Give people an idea of what’s happening when a small content/data item takes less than 10s to load.
To keep in mind
A loading spinner is generally a branded element with a looping animation that indicates loading is in process and where it will appear.
The loading spinner accessibility label needs to describe the state of the loading element e.g. “Loading”, “Saving”, “Processing.”
You might avoid “jank” using CSS animations.
When to use
For a tiny, inline action or feedback, e.g. clicked a button and the action will take time.
For fast processes that take less than 300ms, consider a spinner or no loading state at all.
When data takes less than 10s to load on an average connection for our user base.
For low-traffic pages such as super-user only admin pages.
When not to use
When there’s more than 1 element loading, use a loading skeleton instead.
For a long-running process or background process, e.g. importing data or exporting reports, use a progress bar (link to come) instead.
For high-traffic pages like our account dashboard, use a loading skeleton.
For introducing content with flair, use a choreographed or stylized entrance.

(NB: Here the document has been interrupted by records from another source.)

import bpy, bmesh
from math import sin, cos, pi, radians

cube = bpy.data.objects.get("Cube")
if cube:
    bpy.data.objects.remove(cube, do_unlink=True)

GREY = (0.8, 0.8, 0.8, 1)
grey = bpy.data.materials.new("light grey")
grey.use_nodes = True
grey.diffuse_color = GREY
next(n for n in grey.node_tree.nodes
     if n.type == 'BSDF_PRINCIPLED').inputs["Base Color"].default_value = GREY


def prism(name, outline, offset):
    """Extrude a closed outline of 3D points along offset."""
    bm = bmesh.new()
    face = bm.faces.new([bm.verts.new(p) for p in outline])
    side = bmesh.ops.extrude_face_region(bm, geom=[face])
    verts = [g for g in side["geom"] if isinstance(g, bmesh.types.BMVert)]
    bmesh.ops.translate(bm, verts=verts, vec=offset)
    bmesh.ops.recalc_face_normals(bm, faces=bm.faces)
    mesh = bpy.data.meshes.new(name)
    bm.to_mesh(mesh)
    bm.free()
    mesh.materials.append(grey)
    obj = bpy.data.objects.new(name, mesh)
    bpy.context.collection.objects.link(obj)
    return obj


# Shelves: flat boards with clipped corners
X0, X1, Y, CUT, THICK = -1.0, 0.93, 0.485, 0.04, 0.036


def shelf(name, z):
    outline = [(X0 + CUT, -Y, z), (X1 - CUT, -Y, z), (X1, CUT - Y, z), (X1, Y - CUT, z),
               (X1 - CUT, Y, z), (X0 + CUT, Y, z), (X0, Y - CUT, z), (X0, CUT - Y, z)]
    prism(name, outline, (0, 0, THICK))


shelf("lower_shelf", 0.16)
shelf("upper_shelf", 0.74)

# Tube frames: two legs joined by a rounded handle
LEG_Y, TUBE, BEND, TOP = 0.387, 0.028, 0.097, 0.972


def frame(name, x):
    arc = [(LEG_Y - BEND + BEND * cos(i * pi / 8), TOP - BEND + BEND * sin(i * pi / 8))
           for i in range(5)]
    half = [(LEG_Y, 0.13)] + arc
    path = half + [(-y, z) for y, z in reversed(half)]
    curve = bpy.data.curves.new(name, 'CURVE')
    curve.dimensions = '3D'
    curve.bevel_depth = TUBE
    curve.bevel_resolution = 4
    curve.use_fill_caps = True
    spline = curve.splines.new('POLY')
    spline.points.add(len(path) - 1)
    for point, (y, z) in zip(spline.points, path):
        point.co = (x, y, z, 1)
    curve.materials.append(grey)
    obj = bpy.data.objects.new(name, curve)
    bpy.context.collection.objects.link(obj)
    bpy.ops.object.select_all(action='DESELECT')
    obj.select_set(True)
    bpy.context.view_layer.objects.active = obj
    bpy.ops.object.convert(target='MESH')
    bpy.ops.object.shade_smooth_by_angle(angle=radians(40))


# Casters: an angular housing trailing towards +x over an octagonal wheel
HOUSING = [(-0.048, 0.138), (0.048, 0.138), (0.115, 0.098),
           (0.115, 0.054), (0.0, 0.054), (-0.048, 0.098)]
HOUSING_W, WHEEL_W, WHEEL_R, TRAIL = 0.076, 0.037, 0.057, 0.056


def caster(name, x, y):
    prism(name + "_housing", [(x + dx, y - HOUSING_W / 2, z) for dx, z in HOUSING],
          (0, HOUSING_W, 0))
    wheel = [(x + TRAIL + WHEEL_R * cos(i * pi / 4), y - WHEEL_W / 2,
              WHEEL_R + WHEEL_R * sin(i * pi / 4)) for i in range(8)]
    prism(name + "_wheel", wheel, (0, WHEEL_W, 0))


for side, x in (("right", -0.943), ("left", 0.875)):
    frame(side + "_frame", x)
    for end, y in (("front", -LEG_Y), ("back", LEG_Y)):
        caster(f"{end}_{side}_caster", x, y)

In contrast to a placeholder loading skeleton, choreographed or stylized entrances don’t care how long content takes to load. For example, the whole page might be loaded already, but we only reveal each section with a fade as the person scrolls down the page. A single stylized entrance may mask and replace a loading spinner.